Stored data entries:
§

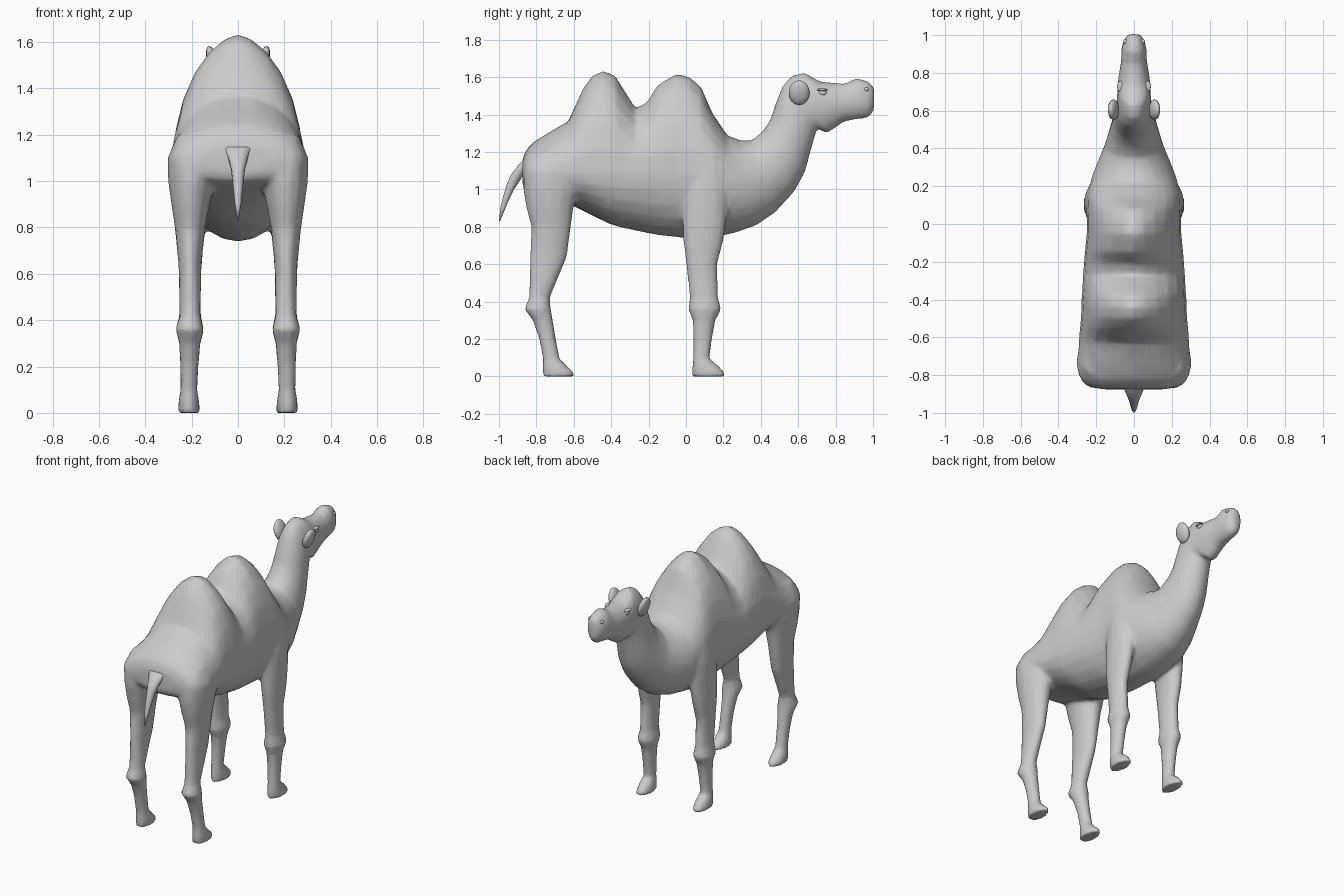
import bpy, bmesh, math
from mathutils import Vector

hide = bpy.data.materials.new("grey_hide")
hide.diffuse_color = (0.6, 0.6, 0.6, 1)


def make(name, bm):
    bmesh.ops.recalc_face_normals(bm, faces=bm.faces)
    me = bpy.data.meshes.new(name)
    bm.to_mesh(me)
    bm.free()
    ob = bpy.data.objects.new(name, me)
    bpy.context.collection.objects.link(ob)
    me.materials.append(hide)
    for p in me.polygons:
        p.use_smooth = True
    return ob


def loft(bm, rings):
    """Skin a closed tube over rings of points."""
    rows = [[bm.verts.new(p) for p in r] for r in rings]
    n = len(rows[0])
    for a, b in zip(rows, rows[1:]):
        for i in range(n):
            j = (i + 1) % n
            bm.faces.new((a[i], a[j], b[j], b[i]))
    bm.faces.new(rows[0])
    bm.faces.new(rows[-1])


# Trunk, humps, neck and head: top y, top z, bottom y, bottom z, half width
TRUNK = [
    (-.875, 1.16, -.875, 1.03, .17), (-.855, 1.21, -.86, 1.00, .25),
    (-.82, 1.25, -.82, .98, .285), (-.74, 1.30, -.74, .96, .298),
    (-.63, 1.365, -.60, .91, .292), (-.55, 1.54, -.53, .875, .285),
    (-.50, 1.61, -.48, .85, .28), (-.44, 1.635, -.42, .82, .28),
    (-.38, 1.61, -.36, .80, .275), (-.27, 1.435, -.27, .78, .27),
    (-.21, 1.465, -.20, .765, .265), (-.15, 1.56, -.14, .755, .26),
    (-.05, 1.62, -.05, .745, .25), (.02, 1.60, .02, .74, .25),
    (.08, 1.55, .08, .74, .252), (.14, 1.41, .16, .745, .248),
    (.22, 1.29, .27, .77, .225), (.29, 1.262, .38, .81, .19),
    (.35, 1.262, .48, .88, .155), (.41, 1.31, .58, .99, .13),
    (.45, 1.37, .635, 1.09, .115), (.48, 1.46, .665, 1.20, .105)]
HEAD = [
    (.515, 1.55, .70, 1.325, .095), (.56, 1.605, .755, 1.30, .09),
    (.63, 1.625, .80, 1.33, .088), (.72, 1.575, .84, 1.36, .082),
    (.85, 1.565, .88, 1.37, .068), (.91, 1.595, .93, 1.378, .068),
    (.97, 1.58, .975, 1.383, .056), (1.005, 1.55, 1.005, 1.42, .032)]


def trunk_ring(yt, zt, yb, zb, w, n=24):
    top, bot = Vector((0, yt, zt)), Vector((0, yb, zb))
    m = (1.08 - zb) / (zt - zb) if yt < .2 else .5   # height of widest point
    peak = 1.2 if zt > 1.42 and yt < .15 else 1.0    # humps come to a ridge
    ring = []
    for i in range(n):
        a = 2 * math.pi * i / n
        c, s = math.cos(a), math.sin(a)
        k = m + (1 - m) * s if s > 0 else m + m * s
        x = math.copysign(abs(c) ** (peak if s > 0 else 1), c) * w
        p = bot.lerp(top, k)
        p.x = x
        ring.append(p)
    return ring


# Legs: height, back y, front y, centre x, half width
HIND = [
    (0, -.768, -.595, .212, .048), (.025, -.768, -.60, .212, .047),
    (.06, -.768, -.64, .212, .044), (.095, -.765, -.675, .212, .037),
    (.20, -.785, -.695, .21, .04), (.30, -.82, -.712, .208, .046),
    (.36, -.865, -.722, .208, .062), (.42, -.84, -.728, .207, .045),
    (.64, -.835, -.635, .207, .05), (.80, -.828, -.615, .207, .066),
    (.90, -.855, -.60, .205, .083), (1.0, -.872, -.57, .202, .10),
    (1.10, -.87, -.60, .195, .11), (1.2, -.82, -.66, .18, .08)]
FORE = [
    (0, .032, .21, .212, .048), (.025, .032, .205, .212, .047),
    (.06, .034, .17, .212, .044), (.095, .038, .125, .212, .037),
    (.20, .038, .14, .21, .04), (.30, .035, .158, .208, .046),
    (.36, .01, .19, .208, .062), (.42, .02, .172, .207, .047),
    (.60, .0, .168, .207, .048), (.72, -.015, .20, .205, .055),
    (.85, -.02, .22, .198, .065), (1.0, -.02, .235, .185, .08),
    (1.12, .02, .22, .17, .08)]


def leg_rings(rows, side, n=14):
    return [[Vector((side * (cx + hw * math.cos(2 * math.pi * i / n)),
                     (y0 + y1) / 2 + (y1 - y0) / 2 * math.sin(2 * math.pi * i / n), z))
             for i in range(n)] for z, y0, y1, cx, hw in rows]


bm = bmesh.new()
loft(bm, [trunk_ring(*r) for r in TRUNK + HEAD])
for side in (-1, 1):
    loft(bm, leg_rings(HIND, side))
    loft(bm, leg_rings(FORE, side))
body = make("body", bm)

# Blend legs and trunk into one skin
mod = body.modifiers.new("blend", 'REMESH')
mod.mode, mod.voxel_size, mod.use_smooth_shade = 'VOXEL', .012, True
mod = body.modifiers.new("soften", 'SMOOTH')
mod.factor, mod.iterations = .5, 6
mod = body.modifiers.new("simplify", 'DECIMATE')
mod.ratio = .12

# Tail: y, z, half width, half depth
bm = bmesh.new()
TAIL = [(-.83, 1.17, .07, .06), (-.87, 1.11, .045, .07), (-.915, 1.05, .03, .045),
        (-.95, .98, .022, .028), (-.975, .91, .015, .018), (-.996, .832, .003, .004)]
loft(bm, [[Vector((w * math.cos(a), y + d * math.sin(a), z + .5 * d * math.sin(a)))
           for a in [math.pi * i / 5 for i in range(10)]] for y, z, w, d in TAIL])
make("tail", bm)


def blob(name, centre, size, tilt=0):
    """Flattened ball, one on each side of the head."""
    for side, label in ((-1, "left"), (1, "right")):
        bm = bmesh.new()
        bmesh.ops.create_uvsphere(bm, u_segments=12, v_segments=8, radius=1)
        for v in bm.verts:
            x, y, z = (c * s for c, s in zip(v.co, size))
            x += tilt * z
            v.co = (side * (x + centre[0]), y + centre[1], z + centre[2])
        make(f"{name}_{label}", bm)


blob("ear", (.108, .605, 1.517), (.026, .056, .066), .25)
blob("eye", (.072, .73, 1.517), (.014, .022, .017))
blob("brow", (.072, .728, 1.532), (.018, .03, .008))
blob("nostril", (.045, .965, 1.535), (.012, .014, .01))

§

Each record must be set down again without alteration, and no picture may be carried over.

## Result of this task
import bpy, bmesh, math
from mathutils import Vector

hide = bpy.data.materials.new("grey_hide")
hide.diffuse_color = (0.6, 0.6, 0.6, 1)


def make(name, bm):
    bmesh.ops.recalc_face_normals(bm, faces=bm.faces)
    me = bpy.data.meshes.new(name)
    bm.to_mesh(me)
    bm.free()
    ob = bpy.data.objects.new(name, me)
    bpy.context.collection.objects.link(ob)
    me.materials.append(hide)
    for p in me.polygons:
        p.use_smooth = True
    return ob


def loft(bm, rings):
    """Skin a closed tube over rings of points."""
    rows = [[bm.verts.new(p) for p in r] for r in rings]
    n = len(rows[0])
    for a, b in zip(rows, rows[1:]):
        for i in range(n):
            j = (i + 1) % n
            bm.faces.new((a[i], a[j], b[j], b[i]))
    bm.faces.new(rows[0])
    bm.faces.new(rows[-1])


# Trunk, humps, neck and head: top y, top z, bottom y, bottom z, half width
TRUNK = [
    (-.875, 1.16, -.875, 1.03, .17), (-.855, 1.21, -.86, 1.00, .25),
    (-.82, 1.25, -.82, .98, .285), (-.74, 1.30, -.74, .96, .298),
    (-.63, 1.365, -.60, .91, .292), (-.55, 1.54, -.53, .875, .285),
    (-.50, 1.61, -.48, .85, .28), (-.44, 1.635, -.42, .82, .28),
    (-.38, 1.61, -.36, .80, .275), (-.27, 1.435, -.27, .78, .27),
    (-.21, 1.465, -.20, .765, .265), (-.15, 1.56, -.14, .755, .26),
    (-.05, 1.62, -.05, .745, .25), (.02, 1.60, .02, .74, .25),
    (.08, 1.55, .08, .74, .252), (.14, 1.41, .16, .745, .248),
    (.22, 1.29, .27, .77, .225), (.29, 1.262, .38, .81, .19),
    (.35, 1.262, .48, .88, .155), (.41, 1.31, .58, .99, .13),
    (.45, 1.37, .635, 1.09, .115), (.48, 1.46, .665, 1.20, .105)]
HEAD = [
    (.515, 1.55, .70, 1.325, .095), (.56, 1.605, .755, 1.30, .09),
    (.63, 1.625, .80, 1.33, .088), (.72, 1.575, .84, 1.36, .082),
    (.85, 1.565, .88, 1.37, .068), (.91, 1.595, .93, 1.378, .068),
    (.97, 1.58, .975, 1.383, .056), (1.005, 1.55, 1.005, 1.42, .032)]


def trunk_ring(yt, zt, yb, zb, w, n=24):
    top, bot = Vector((0, yt, zt)), Vector((0, yb, zb))
    m = (1.08 - zb) / (zt - zb) if yt < .2 else .5   # height of widest point
    peak = 1.2 if zt > 1.42 and yt < .15 else 1.0    # humps come to a ridge
    ring = []
    for i in range(n):
        a = 2 * math.pi * i / n
        c, s = math.cos(a), math.sin(a)
        k = m + (1 - m) * s if s > 0 else m + m * s
        x = math.copysign(abs(c) ** (peak if s > 0 else 1), c) * w
        p = bot.lerp(top, k)
        p.x = x
        ring.append(p)
    return ring


# Legs: height, back y, front y, centre x, half width
HIND = [
    (0, -.768, -.595, .212, .048), (.025, -.768, -.60, .212, .047),
    (.06, -.768, -.64, .212, .044), (.095, -.765, -.675, .212, .037),
    (.20, -.785, -.695, .21, .04), (.30, -.82, -.712, .208, .046),
    (.36, -.865, -.722, .208, .062), (.42, -.84, -.728, .207, .045),
    (.64, -.835, -.635, .207, .05), (.80, -.828, -.615, .207, .066),
    (.90, -.855, -.60, .205, .083), (1.0, -.872, -.57, .202, .10),
    (1.10, -.87, -.60, .195, .11), (1.2, -.82, -.66, .18, .08)]
FORE = [
    (0, .032, .21, .212, .048), (.025, .032, .205, .212, .047),
    (.06, .034, .17, .212, .044), (.095, .038, .125, .212, .037),
    (.20, .038, .14, .21, .04), (.30, .035, .158, .208, .046),
    (.36, .01, .19, .208, .062), (.42, .02, .172, .207, .047),
    (.60, .0, .168, .207, .048), (.72, -.015, .20, .205, .055),
    (.85, -.02, .22, .198, .065), (1.0, -.02, .235, .185, .08),
    (1.12, .02, .22, .17, .08)]


def leg_rings(rows, side, n=14):
    return [[Vector((side * (cx + hw * math.cos(2 * math.pi * i / n)),
                     (y0 + y1) / 2 + (y1 - y0) / 2 * math.sin(2 * math.pi * i / n), z))
             for i in range(n)] for z, y0, y1, cx, hw in rows]


bm = bmesh.new()
loft(bm, [trunk_ring(*r) for r in TRUNK + HEAD])
for side in (-1, 1):
    loft(bm, leg_rings(HIND, side))
    loft(bm, leg_rings(FORE, side))
body = make("body", bm)

# Blend legs and trunk into one skin
mod = body.modifiers.new("blend", 'REMESH')
mod.mode, mod.voxel_size, mod.use_smooth_shade = 'VOXEL', .012, True
mod = body.modifiers.new("soften", 'SMOOTH')
mod.factor, mod.iterations = .5, 6
mod = body.modifiers.new("simplify", 'DECIMATE')
mod.ratio = .12

# Tail: y, z, half width, half depth
bm = bmesh.new()
TAIL = [(-.83, 1.17, .07, .06), (-.87, 1.11, .045, .07), (-.915, 1.05, .03, .045),
        (-.95, .98, .022, .028), (-.975, .91, .015, .018), (-.996, .832, .003, .004)]
loft(bm, [[Vector((w * math.cos(a), y + d * math.sin(a), z + .5 * d * math.sin(a)))
           for a in [math.pi * i / 5 for i in range(10)]] for y, z, w, d in TAIL])
make("tail", bm)


def blob(name, centre, size, tilt=0):
    """Flattened ball, one on each side of the head."""
    for side, label in ((-1, "left"), (1, "right")):
        bm = bmesh.new()
        bmesh.ops.create_uvsphere(bm, u_segments=12, v_segments=8, radius=1)
        for v in bm.verts:
            x, y, z = (c * s for c, s in zip(v.co, size))
            x += tilt * z
            v.co = (side * (x + centre[0]), y + centre[1], z + centre[2])
        make(f"{name}_{label}", bm)


blob("ear", (.108, .605, 1.517), (.026, .056, .066), .25)
blob("eye", (.072, .73, 1.517), (.014, .022, .017))
blob("brow", (.072, .728, 1.532), (.018, .03, .008))
blob("nostril", (.045, .965, 1.535), (.012, .014, .01))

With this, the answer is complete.